The previous night workers had found a crack in the tunnel, according to a March 30 report in the Beijing Times. However, the contractor of the tunnel Zhou Yongfu ordered his staff of 60 to continue their work. On the morning of the accident, the crack widened, causing a minor collapse. It was when workers were ordered to repair this damage that the deadly cave-in happened.
The blatant cover-up attempts delayed the first-aid rescue to 5 p.m., which could have reduced the chance of survival for the trapped workers. Rescuers confirmed the next morning it was almost impossible for any trapped worker to survive. According to the Beijing Times, local police had detained 10 people over the subway cave-in by March 30, including the work supervisor and tunnel designers, but the labor contractor, Zhou Yongfu, is reported to have fled.
Dangers of subcontracting
At the end of last year, government announced its plan to build the world's biggest subway network by expanding its subway system to 273 km (169 miles) by 2010 and to 561 km by 2020. By then Beijing will replace London as the city with the world's most extensive underground rail system.
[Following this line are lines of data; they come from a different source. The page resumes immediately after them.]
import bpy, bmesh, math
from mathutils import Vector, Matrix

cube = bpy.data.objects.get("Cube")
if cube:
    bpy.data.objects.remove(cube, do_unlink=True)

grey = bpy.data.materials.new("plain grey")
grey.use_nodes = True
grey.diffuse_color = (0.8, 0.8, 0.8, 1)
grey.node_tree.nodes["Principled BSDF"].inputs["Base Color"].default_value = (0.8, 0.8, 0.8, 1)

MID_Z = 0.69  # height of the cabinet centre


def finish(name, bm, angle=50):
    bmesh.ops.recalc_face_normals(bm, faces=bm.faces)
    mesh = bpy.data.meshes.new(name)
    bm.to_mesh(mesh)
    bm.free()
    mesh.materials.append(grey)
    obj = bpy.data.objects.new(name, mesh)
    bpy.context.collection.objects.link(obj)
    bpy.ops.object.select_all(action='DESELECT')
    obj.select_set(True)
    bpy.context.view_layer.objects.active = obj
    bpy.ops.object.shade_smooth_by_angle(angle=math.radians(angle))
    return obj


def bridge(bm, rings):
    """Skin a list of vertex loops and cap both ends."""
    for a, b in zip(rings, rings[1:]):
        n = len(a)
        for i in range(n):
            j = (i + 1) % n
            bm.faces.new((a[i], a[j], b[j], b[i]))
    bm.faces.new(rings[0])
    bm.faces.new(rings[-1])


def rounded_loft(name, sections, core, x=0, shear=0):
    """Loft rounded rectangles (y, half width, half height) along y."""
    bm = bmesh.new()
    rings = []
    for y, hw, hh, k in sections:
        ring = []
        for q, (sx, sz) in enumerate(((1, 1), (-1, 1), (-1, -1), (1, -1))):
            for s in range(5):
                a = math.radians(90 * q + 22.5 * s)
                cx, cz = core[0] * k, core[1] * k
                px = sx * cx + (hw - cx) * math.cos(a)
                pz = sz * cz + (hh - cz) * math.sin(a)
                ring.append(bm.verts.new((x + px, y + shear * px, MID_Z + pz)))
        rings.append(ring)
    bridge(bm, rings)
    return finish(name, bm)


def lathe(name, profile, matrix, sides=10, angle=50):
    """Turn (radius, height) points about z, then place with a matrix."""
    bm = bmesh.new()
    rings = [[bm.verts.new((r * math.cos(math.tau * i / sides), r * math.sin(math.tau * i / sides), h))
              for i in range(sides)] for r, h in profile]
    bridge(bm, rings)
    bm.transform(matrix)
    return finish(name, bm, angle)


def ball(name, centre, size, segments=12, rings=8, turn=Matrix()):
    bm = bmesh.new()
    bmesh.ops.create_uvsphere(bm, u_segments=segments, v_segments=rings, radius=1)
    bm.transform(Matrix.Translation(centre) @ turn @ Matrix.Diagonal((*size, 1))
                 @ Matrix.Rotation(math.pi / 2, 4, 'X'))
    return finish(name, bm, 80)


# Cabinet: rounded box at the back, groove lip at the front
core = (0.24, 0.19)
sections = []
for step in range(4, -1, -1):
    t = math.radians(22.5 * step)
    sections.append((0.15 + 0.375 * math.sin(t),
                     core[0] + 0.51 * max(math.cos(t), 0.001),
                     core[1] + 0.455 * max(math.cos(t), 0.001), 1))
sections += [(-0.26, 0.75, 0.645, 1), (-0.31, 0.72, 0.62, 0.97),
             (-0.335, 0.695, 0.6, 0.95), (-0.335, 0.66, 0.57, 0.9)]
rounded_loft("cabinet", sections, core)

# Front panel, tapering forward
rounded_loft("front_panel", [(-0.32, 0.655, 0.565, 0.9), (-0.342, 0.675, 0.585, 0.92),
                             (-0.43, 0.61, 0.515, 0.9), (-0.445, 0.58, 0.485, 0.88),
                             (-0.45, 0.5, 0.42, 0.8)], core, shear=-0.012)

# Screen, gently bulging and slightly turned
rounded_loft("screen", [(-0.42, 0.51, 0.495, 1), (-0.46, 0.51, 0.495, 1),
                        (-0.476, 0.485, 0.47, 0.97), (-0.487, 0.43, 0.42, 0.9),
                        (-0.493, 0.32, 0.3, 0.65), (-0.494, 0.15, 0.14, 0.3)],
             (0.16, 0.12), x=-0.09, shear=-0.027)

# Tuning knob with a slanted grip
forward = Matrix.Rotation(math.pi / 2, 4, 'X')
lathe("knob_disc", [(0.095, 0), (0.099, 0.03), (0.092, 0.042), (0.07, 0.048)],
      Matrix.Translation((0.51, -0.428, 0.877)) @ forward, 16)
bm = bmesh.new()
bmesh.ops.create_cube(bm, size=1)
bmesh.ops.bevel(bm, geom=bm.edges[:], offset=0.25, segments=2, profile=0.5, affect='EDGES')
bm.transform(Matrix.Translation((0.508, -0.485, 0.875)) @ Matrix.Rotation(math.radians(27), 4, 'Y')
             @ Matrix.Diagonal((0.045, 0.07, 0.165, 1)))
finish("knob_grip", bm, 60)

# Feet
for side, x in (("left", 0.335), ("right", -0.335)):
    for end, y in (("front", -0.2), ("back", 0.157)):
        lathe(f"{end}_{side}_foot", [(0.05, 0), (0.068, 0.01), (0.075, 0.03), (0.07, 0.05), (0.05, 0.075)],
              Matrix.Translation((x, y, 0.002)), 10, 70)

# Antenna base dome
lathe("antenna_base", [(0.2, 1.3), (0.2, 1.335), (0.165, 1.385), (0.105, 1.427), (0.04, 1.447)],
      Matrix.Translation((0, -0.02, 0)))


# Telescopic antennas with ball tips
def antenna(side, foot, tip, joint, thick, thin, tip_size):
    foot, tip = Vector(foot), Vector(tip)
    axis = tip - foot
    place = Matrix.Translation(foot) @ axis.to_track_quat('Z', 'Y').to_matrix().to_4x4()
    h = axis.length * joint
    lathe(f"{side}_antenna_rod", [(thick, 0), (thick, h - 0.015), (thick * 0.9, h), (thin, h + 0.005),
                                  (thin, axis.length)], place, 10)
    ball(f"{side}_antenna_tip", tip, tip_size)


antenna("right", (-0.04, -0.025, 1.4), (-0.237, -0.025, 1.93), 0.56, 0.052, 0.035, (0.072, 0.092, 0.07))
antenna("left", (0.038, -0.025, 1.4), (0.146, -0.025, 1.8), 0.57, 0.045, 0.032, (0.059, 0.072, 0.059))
In the construction of large infrastructure projects like subways, it is common for the big contractors to subcontract the project to smaller companies, which will go on to subcontract the work to unqualified companies regardless of laws and regulations. Due to the over-subcontracting practices, the construction teams in the field, who earn very little, have neither the technical know-how nor funds to ensure work safety measures.
In the Beijing Times report, Wang Wenshan, a colleague of the deceased six workers, confirmed that excessive subcontracting existed in their company. He said their contractor had subcontracted the digging of this stretch of tunnel and hired over 150 workers to finish the job. To meet the deadline, in spite of the dangerous nature of the work, workers have to work 12-hour days.
In the wake of this catastrophe, the Ministry of Construction issued a circular on the construction safety of subway projects on April 1, which requires government at all levels to crack down on illegal subcontracting and remove unqualified construction contractors from the market.
In the same circular the ministry also demanded construction companies stick to timely reporting and rescue work in case of accidents and warned of harsh punishment for any concealment and delay in reporting.
The official Xinhua News Agency summarized the three main reasons leading up to the slow progress of rescue work. The primary reason is that rescue work was critically delayed by the seven-hour gap between the occurrence of the accident and the reporting to local police. The other two reasons are the complicated underground mass of geological factors and power grids.